PROBLEM >> The answer consists of one number: how many lines of the data below include the string "name".

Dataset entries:
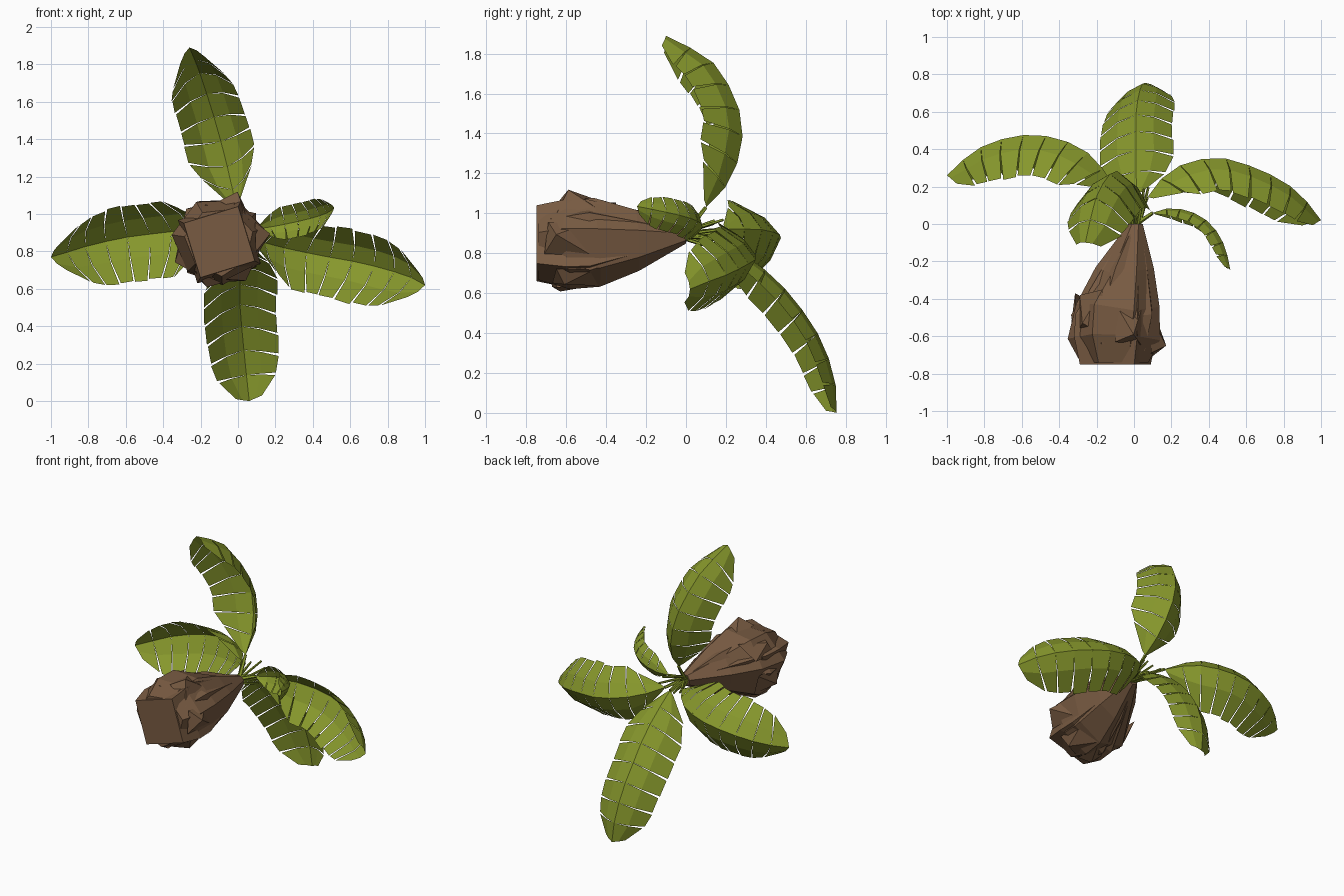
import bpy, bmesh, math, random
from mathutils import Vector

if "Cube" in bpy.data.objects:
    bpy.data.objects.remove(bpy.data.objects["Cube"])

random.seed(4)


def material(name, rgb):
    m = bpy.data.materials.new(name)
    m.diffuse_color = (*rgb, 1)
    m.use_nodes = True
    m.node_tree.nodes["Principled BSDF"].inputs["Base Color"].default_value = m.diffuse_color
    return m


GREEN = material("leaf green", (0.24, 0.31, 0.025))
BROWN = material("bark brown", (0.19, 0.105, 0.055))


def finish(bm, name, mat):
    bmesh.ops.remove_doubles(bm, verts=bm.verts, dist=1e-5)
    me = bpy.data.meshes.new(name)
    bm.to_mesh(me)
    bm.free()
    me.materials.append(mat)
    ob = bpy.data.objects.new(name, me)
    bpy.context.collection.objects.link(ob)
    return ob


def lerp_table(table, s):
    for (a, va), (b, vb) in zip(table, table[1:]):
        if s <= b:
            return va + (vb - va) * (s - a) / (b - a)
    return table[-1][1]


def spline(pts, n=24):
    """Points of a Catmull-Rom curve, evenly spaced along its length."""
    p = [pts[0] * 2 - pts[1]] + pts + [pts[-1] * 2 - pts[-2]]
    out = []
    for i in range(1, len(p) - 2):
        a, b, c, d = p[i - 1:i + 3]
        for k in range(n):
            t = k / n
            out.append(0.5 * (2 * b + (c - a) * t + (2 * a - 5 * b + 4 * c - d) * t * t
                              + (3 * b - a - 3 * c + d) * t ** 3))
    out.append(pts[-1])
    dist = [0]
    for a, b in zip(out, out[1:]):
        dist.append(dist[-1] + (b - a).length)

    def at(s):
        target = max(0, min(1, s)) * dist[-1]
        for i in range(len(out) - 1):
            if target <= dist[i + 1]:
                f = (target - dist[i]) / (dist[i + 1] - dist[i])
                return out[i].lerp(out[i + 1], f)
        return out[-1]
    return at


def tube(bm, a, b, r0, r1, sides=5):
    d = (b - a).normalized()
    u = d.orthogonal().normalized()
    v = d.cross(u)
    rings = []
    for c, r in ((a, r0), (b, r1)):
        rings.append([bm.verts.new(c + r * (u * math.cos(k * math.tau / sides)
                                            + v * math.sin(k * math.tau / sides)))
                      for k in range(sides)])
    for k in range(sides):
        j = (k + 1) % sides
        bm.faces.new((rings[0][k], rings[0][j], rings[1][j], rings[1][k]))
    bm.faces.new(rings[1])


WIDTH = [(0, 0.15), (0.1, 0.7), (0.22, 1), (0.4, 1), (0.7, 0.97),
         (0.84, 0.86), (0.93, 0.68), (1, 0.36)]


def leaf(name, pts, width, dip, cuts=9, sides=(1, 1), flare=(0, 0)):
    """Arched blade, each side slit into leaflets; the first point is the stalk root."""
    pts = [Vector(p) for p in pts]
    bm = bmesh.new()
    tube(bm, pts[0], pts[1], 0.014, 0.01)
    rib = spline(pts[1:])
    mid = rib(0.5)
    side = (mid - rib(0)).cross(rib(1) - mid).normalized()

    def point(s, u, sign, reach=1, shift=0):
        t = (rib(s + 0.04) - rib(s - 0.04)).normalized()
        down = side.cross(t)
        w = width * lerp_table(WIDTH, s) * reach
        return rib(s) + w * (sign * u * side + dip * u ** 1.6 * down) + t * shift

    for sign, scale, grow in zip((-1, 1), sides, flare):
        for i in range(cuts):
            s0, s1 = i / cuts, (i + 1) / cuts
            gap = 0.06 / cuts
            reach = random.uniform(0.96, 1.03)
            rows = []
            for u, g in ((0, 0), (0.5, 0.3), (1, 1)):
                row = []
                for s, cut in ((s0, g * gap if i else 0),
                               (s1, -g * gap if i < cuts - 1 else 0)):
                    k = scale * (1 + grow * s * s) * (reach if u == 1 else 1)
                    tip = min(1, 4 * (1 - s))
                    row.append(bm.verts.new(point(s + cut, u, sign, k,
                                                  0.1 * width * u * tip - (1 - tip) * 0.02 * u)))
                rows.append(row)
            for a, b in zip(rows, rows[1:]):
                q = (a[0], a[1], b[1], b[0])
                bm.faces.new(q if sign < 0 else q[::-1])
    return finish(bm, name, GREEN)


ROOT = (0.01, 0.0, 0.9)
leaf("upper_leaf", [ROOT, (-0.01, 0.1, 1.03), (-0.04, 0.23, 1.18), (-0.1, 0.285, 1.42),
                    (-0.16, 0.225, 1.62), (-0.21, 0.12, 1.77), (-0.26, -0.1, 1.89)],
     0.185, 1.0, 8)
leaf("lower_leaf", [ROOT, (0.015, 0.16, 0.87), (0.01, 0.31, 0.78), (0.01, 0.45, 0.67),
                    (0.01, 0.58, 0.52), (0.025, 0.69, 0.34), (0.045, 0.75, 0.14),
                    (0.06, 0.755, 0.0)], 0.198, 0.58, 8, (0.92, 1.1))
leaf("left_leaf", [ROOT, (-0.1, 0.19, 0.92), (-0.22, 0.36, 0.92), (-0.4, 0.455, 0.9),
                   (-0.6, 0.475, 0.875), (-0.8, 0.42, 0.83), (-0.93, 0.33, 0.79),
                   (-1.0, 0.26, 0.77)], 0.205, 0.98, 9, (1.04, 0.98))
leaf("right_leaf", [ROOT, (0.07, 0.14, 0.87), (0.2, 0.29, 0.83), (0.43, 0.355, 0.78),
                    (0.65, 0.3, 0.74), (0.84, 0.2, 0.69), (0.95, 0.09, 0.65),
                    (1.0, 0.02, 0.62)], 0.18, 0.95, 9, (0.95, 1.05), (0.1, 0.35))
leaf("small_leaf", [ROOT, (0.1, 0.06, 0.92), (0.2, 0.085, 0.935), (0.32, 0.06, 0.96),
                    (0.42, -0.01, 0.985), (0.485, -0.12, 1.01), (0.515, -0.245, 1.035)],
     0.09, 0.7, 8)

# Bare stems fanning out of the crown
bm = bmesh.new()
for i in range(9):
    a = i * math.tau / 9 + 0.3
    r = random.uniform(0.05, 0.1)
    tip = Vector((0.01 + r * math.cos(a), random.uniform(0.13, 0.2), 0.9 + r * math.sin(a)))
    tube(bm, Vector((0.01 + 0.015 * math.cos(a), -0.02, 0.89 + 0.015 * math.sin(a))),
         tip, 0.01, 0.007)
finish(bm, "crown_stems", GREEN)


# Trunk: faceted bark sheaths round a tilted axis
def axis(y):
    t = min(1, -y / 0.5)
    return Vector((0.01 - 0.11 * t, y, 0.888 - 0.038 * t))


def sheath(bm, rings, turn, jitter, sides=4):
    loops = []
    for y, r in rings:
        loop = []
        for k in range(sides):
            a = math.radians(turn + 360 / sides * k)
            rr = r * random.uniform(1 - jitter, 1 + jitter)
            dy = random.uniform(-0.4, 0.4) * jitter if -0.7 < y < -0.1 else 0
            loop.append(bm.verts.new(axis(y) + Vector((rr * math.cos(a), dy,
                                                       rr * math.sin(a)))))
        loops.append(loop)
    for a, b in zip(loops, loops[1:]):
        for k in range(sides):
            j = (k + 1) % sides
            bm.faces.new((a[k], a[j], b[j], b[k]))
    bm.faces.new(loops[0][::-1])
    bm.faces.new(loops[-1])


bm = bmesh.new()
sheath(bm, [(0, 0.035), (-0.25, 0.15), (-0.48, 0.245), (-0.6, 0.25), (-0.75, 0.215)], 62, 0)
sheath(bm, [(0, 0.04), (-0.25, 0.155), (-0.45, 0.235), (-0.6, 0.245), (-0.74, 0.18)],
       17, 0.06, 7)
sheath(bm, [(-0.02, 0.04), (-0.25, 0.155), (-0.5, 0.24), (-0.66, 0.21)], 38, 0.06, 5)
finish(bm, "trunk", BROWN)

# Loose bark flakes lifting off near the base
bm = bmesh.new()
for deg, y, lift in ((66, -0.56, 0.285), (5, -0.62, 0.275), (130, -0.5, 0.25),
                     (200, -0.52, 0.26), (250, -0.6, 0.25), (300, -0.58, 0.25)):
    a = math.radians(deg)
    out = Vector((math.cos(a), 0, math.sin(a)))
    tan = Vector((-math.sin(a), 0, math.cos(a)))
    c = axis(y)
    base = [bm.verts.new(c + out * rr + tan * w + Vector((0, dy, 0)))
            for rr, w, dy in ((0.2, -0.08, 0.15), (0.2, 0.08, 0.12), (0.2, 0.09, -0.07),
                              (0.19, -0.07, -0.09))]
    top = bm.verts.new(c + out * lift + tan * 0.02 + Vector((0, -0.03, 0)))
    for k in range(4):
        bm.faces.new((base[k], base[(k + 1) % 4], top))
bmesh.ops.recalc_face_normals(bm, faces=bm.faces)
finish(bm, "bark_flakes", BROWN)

ANSWER TO THIS EXERCISE >> 7